Exercise goal:
Reproduce, with no edits, the line that contains "r * math.sin(math.tau" and all the lines that follow it, ending with the last line of the records.

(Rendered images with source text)

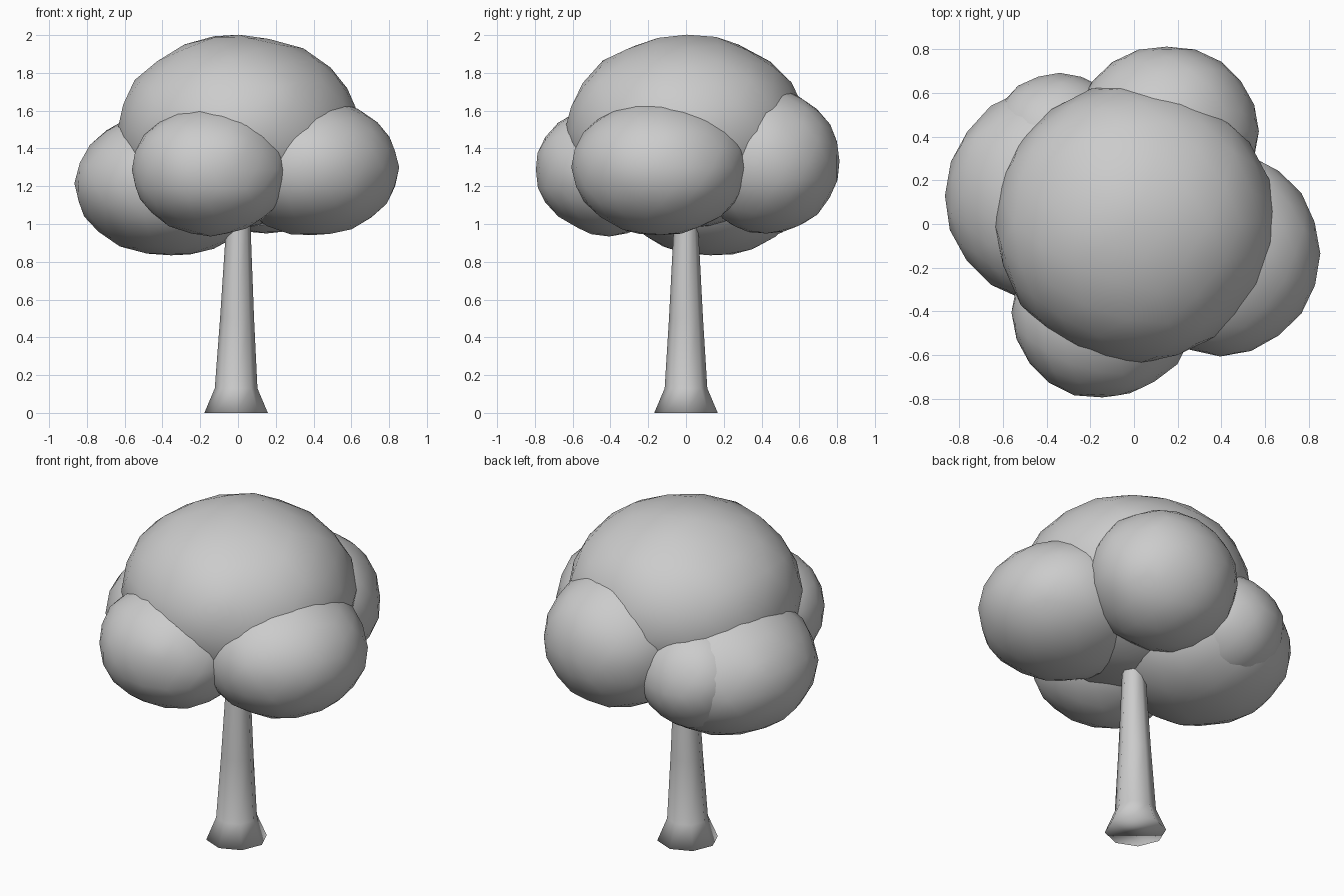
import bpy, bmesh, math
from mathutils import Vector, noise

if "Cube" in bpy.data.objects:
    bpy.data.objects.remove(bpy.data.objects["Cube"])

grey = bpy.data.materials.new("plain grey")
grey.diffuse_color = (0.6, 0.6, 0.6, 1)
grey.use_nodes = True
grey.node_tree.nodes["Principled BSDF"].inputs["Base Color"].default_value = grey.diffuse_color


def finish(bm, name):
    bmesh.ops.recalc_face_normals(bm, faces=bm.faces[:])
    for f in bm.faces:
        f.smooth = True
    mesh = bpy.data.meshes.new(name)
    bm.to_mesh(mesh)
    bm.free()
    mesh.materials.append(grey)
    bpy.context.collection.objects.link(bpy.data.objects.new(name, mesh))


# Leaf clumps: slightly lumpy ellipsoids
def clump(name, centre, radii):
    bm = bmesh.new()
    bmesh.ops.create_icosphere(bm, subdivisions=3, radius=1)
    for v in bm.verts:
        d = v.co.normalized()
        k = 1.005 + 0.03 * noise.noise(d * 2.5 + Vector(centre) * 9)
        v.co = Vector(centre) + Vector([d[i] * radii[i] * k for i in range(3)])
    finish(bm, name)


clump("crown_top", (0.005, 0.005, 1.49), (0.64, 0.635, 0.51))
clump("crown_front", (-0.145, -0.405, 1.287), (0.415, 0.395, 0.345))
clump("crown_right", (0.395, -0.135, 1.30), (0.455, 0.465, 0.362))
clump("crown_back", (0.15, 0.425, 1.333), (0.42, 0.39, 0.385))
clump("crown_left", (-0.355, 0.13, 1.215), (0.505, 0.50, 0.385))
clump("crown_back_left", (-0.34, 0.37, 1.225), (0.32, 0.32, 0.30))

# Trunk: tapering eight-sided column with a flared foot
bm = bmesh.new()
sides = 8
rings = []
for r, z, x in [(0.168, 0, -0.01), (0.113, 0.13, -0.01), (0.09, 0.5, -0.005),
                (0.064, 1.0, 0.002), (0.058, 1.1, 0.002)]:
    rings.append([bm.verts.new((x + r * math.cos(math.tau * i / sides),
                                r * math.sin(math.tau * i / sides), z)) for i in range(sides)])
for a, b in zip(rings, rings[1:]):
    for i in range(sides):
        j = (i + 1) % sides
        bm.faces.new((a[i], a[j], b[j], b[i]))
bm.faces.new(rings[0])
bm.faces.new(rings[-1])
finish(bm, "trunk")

Reply to the task:
                                r * math.sin(math.tau * i / sides), z)) for i in range(sides)])
for a, b in zip(rings, rings[1:]):
    for i in range(sides):
        j = (i + 1) % sides
        bm.faces.new((a[i], a[j], b[j], b[i]))
bm.faces.new(rings[0])
bm.faces.new(rings[-1])
finish(bm, "trunk")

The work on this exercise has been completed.